Vue sur L'Estaque et Le Chateau d'If, rare among Cezanne works as a vertical-format landscape, was painted during a visit to the town of L'Estaque.
It is the first time the painting has changed hands since 1936.
The painting, sold at auction by Christie's, captured a view from the hill above the town, with pine trees framing the fishing port's terracotta rooftops and the Mediterranean Sea.
The Chateau d'If fortress of the title is located on one of the Frioul islands visible in the background of the painting, which had a pre-sale estimate of $23.5 million.
The painting dates from about 1883-1885.
It was bought in 1936 by collector Samuel Courtauld and remained in his private collection until being sold on Wednesday.
Art market 'simmering'
The rivalry between auction houses Christie's and Sotheby's is strong after auctions this week.
Sotheby's brought in $360 million from its impressionist and modern paintings sale, led by museum-class Claude Monet landscapes, showing the world's rich is still eager to collect despite an oil price collapse and talk of chillier times ahead.
Christie's ended its Wednesday sale with a collection of surrealist works that contributed almost half of the evening's total of $287 million, which included its own impressionist and modern art haul.
Its art experts said more Asian buyers were being tempted away from the soothing impressionists to the works of surrealists, which express the mood of unreality, unease and the irrational in Europe between the two world wars.

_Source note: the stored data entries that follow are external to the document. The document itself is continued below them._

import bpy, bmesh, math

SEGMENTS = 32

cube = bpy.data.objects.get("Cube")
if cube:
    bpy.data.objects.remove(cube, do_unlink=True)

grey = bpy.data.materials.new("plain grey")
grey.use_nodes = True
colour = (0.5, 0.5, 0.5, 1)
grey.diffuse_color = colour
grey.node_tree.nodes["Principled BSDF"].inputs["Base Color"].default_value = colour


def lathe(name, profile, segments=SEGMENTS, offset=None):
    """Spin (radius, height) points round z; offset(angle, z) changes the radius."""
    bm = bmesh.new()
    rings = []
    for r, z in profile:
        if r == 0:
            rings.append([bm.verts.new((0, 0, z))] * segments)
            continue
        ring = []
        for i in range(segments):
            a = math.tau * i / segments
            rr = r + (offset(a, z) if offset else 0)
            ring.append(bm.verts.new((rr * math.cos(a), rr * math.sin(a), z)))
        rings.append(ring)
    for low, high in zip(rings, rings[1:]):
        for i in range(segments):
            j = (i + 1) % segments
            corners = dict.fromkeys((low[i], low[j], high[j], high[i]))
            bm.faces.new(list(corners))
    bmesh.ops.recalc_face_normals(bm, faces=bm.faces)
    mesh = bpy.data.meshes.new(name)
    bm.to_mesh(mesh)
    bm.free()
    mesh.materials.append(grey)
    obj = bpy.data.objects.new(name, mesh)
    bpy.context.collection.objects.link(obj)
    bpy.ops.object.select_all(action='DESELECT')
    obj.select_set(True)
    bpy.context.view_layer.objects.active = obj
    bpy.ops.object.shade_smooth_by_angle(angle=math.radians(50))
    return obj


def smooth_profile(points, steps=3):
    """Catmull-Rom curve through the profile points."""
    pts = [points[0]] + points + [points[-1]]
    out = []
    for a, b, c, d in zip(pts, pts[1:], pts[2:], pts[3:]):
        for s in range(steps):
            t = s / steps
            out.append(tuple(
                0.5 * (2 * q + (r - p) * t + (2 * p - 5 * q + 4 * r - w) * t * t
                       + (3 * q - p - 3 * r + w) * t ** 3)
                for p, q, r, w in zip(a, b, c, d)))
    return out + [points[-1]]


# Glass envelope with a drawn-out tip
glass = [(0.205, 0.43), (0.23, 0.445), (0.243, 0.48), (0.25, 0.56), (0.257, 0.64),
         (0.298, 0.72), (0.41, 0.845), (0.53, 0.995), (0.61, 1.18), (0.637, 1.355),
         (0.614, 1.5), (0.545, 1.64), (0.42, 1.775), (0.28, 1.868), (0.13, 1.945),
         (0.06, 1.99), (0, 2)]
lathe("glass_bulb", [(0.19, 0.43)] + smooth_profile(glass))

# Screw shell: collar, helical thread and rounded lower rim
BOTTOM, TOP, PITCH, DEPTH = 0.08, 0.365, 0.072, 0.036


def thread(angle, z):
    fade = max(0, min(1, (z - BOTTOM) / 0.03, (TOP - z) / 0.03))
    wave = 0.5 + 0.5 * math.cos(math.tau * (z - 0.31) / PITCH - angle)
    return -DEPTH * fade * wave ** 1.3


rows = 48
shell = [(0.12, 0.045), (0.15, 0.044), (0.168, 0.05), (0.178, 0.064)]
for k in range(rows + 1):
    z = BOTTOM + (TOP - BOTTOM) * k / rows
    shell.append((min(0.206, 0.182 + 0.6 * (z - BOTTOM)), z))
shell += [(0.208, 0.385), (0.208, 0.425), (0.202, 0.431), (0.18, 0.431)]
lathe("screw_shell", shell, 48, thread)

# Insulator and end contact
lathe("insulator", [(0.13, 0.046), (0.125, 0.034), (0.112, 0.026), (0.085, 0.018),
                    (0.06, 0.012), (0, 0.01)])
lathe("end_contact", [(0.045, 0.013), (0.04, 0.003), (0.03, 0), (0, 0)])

Christie's deputy chairman in London, Olivier Camu, said Chinese buyers were becoming intrigued by surrealism.
"It's simmering," he told reporters after the sale.
The top price of the night was $30.2 million for Spanish surrealist Juan Miro's Painting (Woman, Moon, Birds) of 1950.